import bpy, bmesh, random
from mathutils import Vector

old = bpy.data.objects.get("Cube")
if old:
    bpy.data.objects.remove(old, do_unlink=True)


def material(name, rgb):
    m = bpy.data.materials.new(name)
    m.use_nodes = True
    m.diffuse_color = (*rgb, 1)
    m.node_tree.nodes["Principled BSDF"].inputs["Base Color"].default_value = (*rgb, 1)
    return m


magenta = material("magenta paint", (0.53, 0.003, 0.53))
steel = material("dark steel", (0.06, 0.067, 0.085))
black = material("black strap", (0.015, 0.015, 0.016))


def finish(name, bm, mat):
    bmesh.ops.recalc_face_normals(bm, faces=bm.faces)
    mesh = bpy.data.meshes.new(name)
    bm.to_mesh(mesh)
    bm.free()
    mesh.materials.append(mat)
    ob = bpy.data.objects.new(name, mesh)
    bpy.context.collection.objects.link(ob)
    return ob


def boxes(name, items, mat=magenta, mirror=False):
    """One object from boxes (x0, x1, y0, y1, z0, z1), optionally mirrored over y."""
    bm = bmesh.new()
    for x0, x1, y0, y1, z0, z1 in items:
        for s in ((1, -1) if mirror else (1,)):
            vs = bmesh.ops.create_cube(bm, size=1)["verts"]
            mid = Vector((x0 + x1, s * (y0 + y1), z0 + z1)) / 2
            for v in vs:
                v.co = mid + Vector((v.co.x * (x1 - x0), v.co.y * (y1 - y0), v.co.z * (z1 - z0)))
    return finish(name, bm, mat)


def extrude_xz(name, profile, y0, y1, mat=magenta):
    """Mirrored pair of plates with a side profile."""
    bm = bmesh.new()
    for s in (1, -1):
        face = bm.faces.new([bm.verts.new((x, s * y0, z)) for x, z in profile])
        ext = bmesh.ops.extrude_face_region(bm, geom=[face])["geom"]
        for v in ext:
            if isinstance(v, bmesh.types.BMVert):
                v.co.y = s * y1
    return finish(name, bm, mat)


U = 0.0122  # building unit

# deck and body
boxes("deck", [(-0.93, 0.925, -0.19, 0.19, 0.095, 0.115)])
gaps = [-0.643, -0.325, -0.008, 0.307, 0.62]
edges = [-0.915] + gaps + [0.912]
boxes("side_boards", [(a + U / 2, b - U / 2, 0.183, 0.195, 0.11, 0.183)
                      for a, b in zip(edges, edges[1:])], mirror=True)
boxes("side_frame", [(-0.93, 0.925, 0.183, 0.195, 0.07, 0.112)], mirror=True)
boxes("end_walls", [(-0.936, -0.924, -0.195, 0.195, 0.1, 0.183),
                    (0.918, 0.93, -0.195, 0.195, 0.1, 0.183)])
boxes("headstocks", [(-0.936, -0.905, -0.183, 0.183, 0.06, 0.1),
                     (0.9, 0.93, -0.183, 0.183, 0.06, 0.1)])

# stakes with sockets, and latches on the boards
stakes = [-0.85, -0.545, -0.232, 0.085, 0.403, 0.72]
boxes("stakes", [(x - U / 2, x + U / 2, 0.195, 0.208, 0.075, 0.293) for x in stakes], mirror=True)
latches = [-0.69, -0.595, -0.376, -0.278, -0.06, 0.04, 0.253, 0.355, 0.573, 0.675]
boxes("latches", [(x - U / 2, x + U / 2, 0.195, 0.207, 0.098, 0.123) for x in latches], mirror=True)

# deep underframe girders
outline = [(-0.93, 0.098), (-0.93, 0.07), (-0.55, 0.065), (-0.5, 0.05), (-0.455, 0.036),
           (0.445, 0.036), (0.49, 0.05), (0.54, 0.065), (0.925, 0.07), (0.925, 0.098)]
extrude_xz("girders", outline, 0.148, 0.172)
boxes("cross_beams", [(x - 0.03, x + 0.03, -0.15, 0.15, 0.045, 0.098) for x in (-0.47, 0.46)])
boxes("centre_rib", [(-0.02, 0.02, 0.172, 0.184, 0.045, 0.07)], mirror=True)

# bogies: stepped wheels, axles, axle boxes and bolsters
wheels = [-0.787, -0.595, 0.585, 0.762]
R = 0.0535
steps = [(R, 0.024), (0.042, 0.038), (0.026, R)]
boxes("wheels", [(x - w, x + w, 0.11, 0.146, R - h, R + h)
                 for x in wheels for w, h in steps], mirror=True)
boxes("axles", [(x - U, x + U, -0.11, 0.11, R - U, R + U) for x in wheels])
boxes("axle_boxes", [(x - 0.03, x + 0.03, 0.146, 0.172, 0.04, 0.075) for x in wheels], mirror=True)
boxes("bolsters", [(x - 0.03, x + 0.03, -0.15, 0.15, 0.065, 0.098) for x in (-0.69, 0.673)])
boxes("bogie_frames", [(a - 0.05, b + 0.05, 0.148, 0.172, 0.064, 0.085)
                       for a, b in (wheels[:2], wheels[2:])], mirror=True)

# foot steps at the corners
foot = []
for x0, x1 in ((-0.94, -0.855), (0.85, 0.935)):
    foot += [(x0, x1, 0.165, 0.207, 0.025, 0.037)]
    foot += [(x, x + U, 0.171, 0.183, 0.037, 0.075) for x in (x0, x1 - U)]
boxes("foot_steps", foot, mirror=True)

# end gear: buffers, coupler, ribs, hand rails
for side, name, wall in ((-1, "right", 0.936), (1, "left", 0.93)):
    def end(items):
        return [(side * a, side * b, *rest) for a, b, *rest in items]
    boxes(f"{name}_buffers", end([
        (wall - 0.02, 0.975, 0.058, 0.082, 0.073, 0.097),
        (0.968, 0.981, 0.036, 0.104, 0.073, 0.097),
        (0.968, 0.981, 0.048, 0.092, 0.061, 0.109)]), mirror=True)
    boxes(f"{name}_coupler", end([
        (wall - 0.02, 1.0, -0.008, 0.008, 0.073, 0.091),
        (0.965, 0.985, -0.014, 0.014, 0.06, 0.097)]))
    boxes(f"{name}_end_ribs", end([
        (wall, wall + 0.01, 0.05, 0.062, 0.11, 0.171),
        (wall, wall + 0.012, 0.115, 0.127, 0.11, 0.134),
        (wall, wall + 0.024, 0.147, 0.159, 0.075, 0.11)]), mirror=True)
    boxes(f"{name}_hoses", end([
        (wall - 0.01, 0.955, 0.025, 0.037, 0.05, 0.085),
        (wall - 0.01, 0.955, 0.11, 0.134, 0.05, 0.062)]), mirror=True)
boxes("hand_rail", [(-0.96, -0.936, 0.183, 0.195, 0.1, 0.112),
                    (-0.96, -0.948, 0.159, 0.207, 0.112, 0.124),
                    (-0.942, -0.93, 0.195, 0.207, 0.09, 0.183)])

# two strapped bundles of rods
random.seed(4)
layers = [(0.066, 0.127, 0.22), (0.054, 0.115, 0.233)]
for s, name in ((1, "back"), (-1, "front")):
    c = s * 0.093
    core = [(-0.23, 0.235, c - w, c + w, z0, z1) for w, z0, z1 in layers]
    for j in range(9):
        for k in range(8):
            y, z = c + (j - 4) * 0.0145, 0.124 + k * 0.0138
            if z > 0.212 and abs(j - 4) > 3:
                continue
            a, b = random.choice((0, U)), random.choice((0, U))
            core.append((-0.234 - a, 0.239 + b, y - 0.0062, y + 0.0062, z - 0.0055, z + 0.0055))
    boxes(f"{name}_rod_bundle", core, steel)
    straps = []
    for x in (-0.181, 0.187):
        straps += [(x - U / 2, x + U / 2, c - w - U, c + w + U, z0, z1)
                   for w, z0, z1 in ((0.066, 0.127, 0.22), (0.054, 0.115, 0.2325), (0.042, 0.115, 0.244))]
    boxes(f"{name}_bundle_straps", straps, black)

************

* [Exercise instructions]: All the material above should be copied word for word.

* [Answer to this exercise]:
import bpy, bmesh, random
from mathutils import Vector

old = bpy.data.objects.get("Cube")
if old:
    bpy.data.objects.remove(old, do_unlink=True)


def material(name, rgb):
    m = bpy.data.materials.new(name)
    m.use_nodes = True
    m.diffuse_color = (*rgb, 1)
    m.node_tree.nodes["Principled BSDF"].inputs["Base Color"].default_value = (*rgb, 1)
    return m


magenta = material("magenta paint", (0.53, 0.003, 0.53))
steel = material("dark steel", (0.06, 0.067, 0.085))
black = material("black strap", (0.015, 0.015, 0.016))


def finish(name, bm, mat):
    bmesh.ops.recalc_face_normals(bm, faces=bm.faces)
    mesh = bpy.data.meshes.new(name)
    bm.to_mesh(mesh)
    bm.free()
    mesh.materials.append(mat)
    ob = bpy.data.objects.new(name, mesh)
    bpy.context.collection.objects.link(ob)
    return ob


def boxes(name, items, mat=magenta, mirror=False):
    """One object from boxes (x0, x1, y0, y1, z0, z1), optionally mirrored over y."""
    bm = bmesh.new()
    for x0, x1, y0, y1, z0, z1 in items:
        for s in ((1, -1) if mirror else (1,)):
            vs = bmesh.ops.create_cube(bm, size=1)["verts"]
            mid = Vector((x0 + x1, s * (y0 + y1), z0 + z1)) / 2
            for v in vs:
                v.co = mid + Vector((v.co.x * (x1 - x0), v.co.y * (y1 - y0), v.co.z * (z1 - z0)))
    return finish(name, bm, mat)


def extrude_xz(name, profile, y0, y1, mat=magenta):
    """Mirrored pair of plates with a side profile."""
    bm = bmesh.new()
    for s in (1, -1):
        face = bm.faces.new([bm.verts.new((x, s * y0, z)) for x, z in profile])
        ext = bmesh.ops.extrude_face_region(bm, geom=[face])["geom"]
        for v in ext:
            if isinstance(v, bmesh.types.BMVert):
                v.co.y = s * y1
    return finish(name, bm, mat)


U = 0.0122  # building unit

# deck and body
boxes("deck", [(-0.93, 0.925, -0.19, 0.19, 0.095, 0.115)])
gaps = [-0.643, -0.325, -0.008, 0.307, 0.62]
edges = [-0.915] + gaps + [0.912]
boxes("side_boards", [(a + U / 2, b - U / 2, 0.183, 0.195, 0.11, 0.183)
                      for a, b in zip(edges, edges[1:])], mirror=True)
boxes("side_frame", [(-0.93, 0.925, 0.183, 0.195, 0.07, 0.112)], mirror=True)
boxes("end_walls", [(-0.936, -0.924, -0.195, 0.195, 0.1, 0.183),
                    (0.918, 0.93, -0.195, 0.195, 0.1, 0.183)])
boxes("headstocks", [(-0.936, -0.905, -0.183, 0.183, 0.06, 0.1),
                     (0.9, 0.93, -0.183, 0.183, 0.06, 0.1)])

# stakes with sockets, and latches on the boards
stakes = [-0.85, -0.545, -0.232, 0.085, 0.403, 0.72]
boxes("stakes", [(x - U / 2, x + U / 2, 0.195, 0.208, 0.075, 0.293) for x in stakes], mirror=True)
latches = [-0.69, -0.595, -0.376, -0.278, -0.06, 0.04, 0.253, 0.355, 0.573, 0.675]
boxes("latches", [(x - U / 2, x + U / 2, 0.195, 0.207, 0.098, 0.123) for x in latches], mirror=True)

# deep underframe girders
outline = [(-0.93, 0.098), (-0.93, 0.07), (-0.55, 0.065), (-0.5, 0.05), (-0.455, 0.036),
           (0.445, 0.036), (0.49, 0.05), (0.54, 0.065), (0.925, 0.07), (0.925, 0.098)]
extrude_xz("girders", outline, 0.148, 0.172)
boxes("cross_beams", [(x - 0.03, x + 0.03, -0.15, 0.15, 0.045, 0.098) for x in (-0.47, 0.46)])
boxes("centre_rib", [(-0.02, 0.02, 0.172, 0.184, 0.045, 0.07)], mirror=True)

# bogies: stepped wheels, axles, axle boxes and bolsters
wheels = [-0.787, -0.595, 0.585, 0.762]
R = 0.0535
steps = [(R, 0.024), (0.042, 0.038), (0.026, R)]
boxes("wheels", [(x - w, x + w, 0.11, 0.146, R - h, R + h)
                 for x in wheels for w, h in steps], mirror=True)
boxes("axles", [(x - U, x + U, -0.11, 0.11, R - U, R + U) for x in wheels])
boxes("axle_boxes", [(x - 0.03, x + 0.03, 0.146, 0.172, 0.04, 0.075) for x in wheels], mirror=True)
boxes("bolsters", [(x - 0.03, x + 0.03, -0.15, 0.15, 0.065, 0.098) for x in (-0.69, 0.673)])
boxes("bogie_frames", [(a - 0.05, b + 0.05, 0.148, 0.172, 0.064, 0.085)
                       for a, b in (wheels[:2], wheels[2:])], mirror=True)

# foot steps at the corners
foot = []
for x0, x1 in ((-0.94, -0.855), (0.85, 0.935)):
    foot += [(x0, x1, 0.165, 0.207, 0.025, 0.037)]
    foot += [(x, x + U, 0.171, 0.183, 0.037, 0.075) for x in (x0, x1 - U)]
boxes("foot_steps", foot, mirror=True)

# end gear: buffers, coupler, ribs, hand rails
for side, name, wall in ((-1, "right", 0.936), (1, "left", 0.93)):
    def end(items):
        return [(side * a, side * b, *rest) for a, b, *rest in items]
    boxes(f"{name}_buffers", end([
        (wall - 0.02, 0.975, 0.058, 0.082, 0.073, 0.097),
        (0.968, 0.981, 0.036, 0.104, 0.073, 0.097),
        (0.968, 0.981, 0.048, 0.092, 0.061, 0.109)]), mirror=True)
    boxes(f"{name}_coupler", end([
        (wall - 0.02, 1.0, -0.008, 0.008, 0.073, 0.091),
        (0.965, 0.985, -0.014, 0.014, 0.06, 0.097)]))
    boxes(f"{name}_end_ribs", end([
        (wall, wall + 0.01, 0.05, 0.062, 0.11, 0.171),
        (wall, wall + 0.012, 0.115, 0.127, 0.11, 0.134),
        (wall, wall + 0.024, 0.147, 0.159, 0.075, 0.11)]), mirror=True)
    boxes(f"{name}_hoses", end([
        (wall - 0.01, 0.955, 0.025, 0.037, 0.05, 0.085),
        (wall - 0.01, 0.955, 0.11, 0.134, 0.05, 0.062)]), mirror=True)
boxes("hand_rail", [(-0.96, -0.936, 0.183, 0.195, 0.1, 0.112),
                    (-0.96, -0.948, 0.159, 0.207, 0.112, 0.124),
                    (-0.942, -0.93, 0.195, 0.207, 0.09, 0.183)])

# two strapped bundles of rods
random.seed(4)
layers = [(0.066, 0.127, 0.22), (0.054, 0.115, 0.233)]
for s, name in ((1, "back"), (-1, "front")):
    c = s * 0.093
    core = [(-0.23, 0.235, c - w, c + w, z0, z1) for w, z0, z1 in layers]
    for j in range(9):
        for k in range(8):
            y, z = c + (j - 4) * 0.0145, 0.124 + k * 0.0138
            if z > 0.212 and abs(j - 4) > 3:
                continue
            a, b = random.choice((0, U)), random.choice((0, U))
            core.append((-0.234 - a, 0.239 + b, y - 0.0062, y + 0.0062, z - 0.0055, z + 0.0055))
    boxes(f"{name}_rod_bundle", core, steel)
    straps = []
    for x in (-0.181, 0.187):
        straps += [(x - U / 2, x + U / 2, c - w - U, c + w + U, z0, z1)
                   for w, z0, z1 in ((0.066, 0.127, 0.22), (0.054, 0.115, 0.2325), (0.042, 0.115, 0.244))]
    boxes(f"{name}_bundle_straps", straps, black)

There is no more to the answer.